Working data:
################

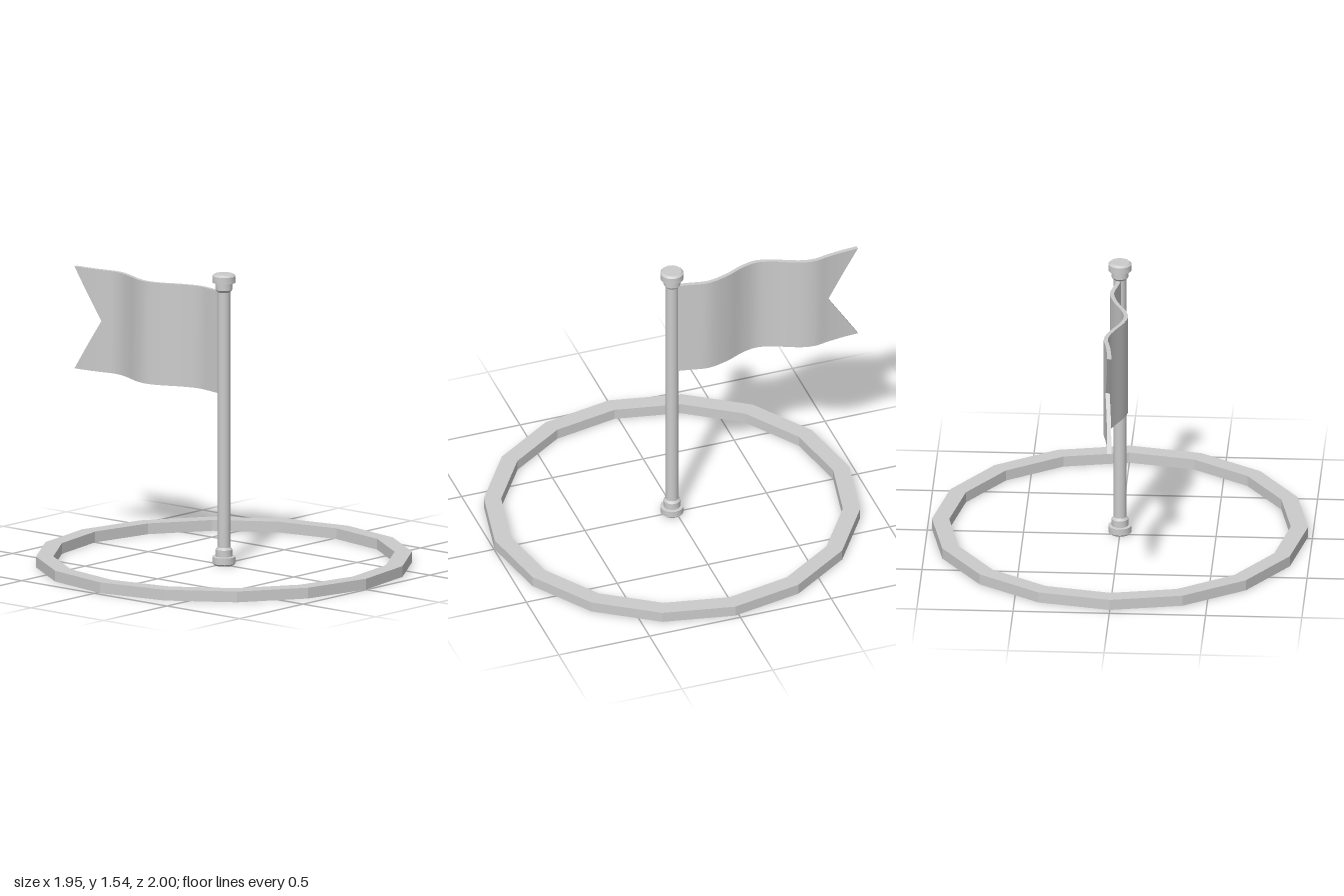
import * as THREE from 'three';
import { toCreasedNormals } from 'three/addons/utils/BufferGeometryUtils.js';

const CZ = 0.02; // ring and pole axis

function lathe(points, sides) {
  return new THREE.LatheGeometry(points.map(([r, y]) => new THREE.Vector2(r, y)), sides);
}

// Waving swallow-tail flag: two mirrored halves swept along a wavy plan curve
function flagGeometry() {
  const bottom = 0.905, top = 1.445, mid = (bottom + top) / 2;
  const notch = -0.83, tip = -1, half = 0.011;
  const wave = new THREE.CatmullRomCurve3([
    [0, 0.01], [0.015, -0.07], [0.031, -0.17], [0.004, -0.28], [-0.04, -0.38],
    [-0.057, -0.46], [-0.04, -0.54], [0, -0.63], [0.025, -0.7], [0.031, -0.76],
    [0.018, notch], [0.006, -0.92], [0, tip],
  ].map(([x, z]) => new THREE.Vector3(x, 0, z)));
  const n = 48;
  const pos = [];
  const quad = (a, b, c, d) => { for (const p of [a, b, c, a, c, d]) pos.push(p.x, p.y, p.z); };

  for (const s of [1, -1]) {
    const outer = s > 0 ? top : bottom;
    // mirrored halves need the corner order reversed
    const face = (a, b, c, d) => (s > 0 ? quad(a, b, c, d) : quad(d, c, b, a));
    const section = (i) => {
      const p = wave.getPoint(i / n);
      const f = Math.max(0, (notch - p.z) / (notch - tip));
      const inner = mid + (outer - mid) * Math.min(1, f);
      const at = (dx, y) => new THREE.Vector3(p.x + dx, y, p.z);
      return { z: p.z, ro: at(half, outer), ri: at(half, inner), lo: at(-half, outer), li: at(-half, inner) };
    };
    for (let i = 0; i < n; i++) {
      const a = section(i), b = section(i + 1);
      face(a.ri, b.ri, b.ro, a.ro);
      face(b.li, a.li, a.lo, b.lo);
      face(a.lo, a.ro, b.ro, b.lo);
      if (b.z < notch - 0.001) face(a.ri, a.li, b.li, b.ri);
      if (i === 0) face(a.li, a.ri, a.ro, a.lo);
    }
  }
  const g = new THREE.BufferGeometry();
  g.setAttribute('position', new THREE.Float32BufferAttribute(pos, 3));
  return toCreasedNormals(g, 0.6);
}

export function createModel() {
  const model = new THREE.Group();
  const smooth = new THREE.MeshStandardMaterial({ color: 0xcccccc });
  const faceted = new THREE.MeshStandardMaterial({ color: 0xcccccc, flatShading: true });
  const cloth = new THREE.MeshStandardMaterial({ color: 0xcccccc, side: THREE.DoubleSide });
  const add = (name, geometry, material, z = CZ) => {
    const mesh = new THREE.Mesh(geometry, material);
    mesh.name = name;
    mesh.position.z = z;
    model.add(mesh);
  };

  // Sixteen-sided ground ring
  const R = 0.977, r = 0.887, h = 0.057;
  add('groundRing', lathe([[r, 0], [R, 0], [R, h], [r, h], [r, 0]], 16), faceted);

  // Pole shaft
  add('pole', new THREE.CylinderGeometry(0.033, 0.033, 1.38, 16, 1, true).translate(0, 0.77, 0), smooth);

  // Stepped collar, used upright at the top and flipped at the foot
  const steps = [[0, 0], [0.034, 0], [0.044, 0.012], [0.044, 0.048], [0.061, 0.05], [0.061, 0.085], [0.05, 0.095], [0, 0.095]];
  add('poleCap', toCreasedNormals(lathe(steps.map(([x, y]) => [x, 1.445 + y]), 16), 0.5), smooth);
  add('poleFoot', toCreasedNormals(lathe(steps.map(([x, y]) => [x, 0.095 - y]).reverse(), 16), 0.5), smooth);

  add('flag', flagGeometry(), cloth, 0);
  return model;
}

################

Requirement: The lines needed are those in the data above that hold the string "function"; copy each of them.

Answer space:
function lathe(points, sides) {
function flagGeometry() {
export function createModel() {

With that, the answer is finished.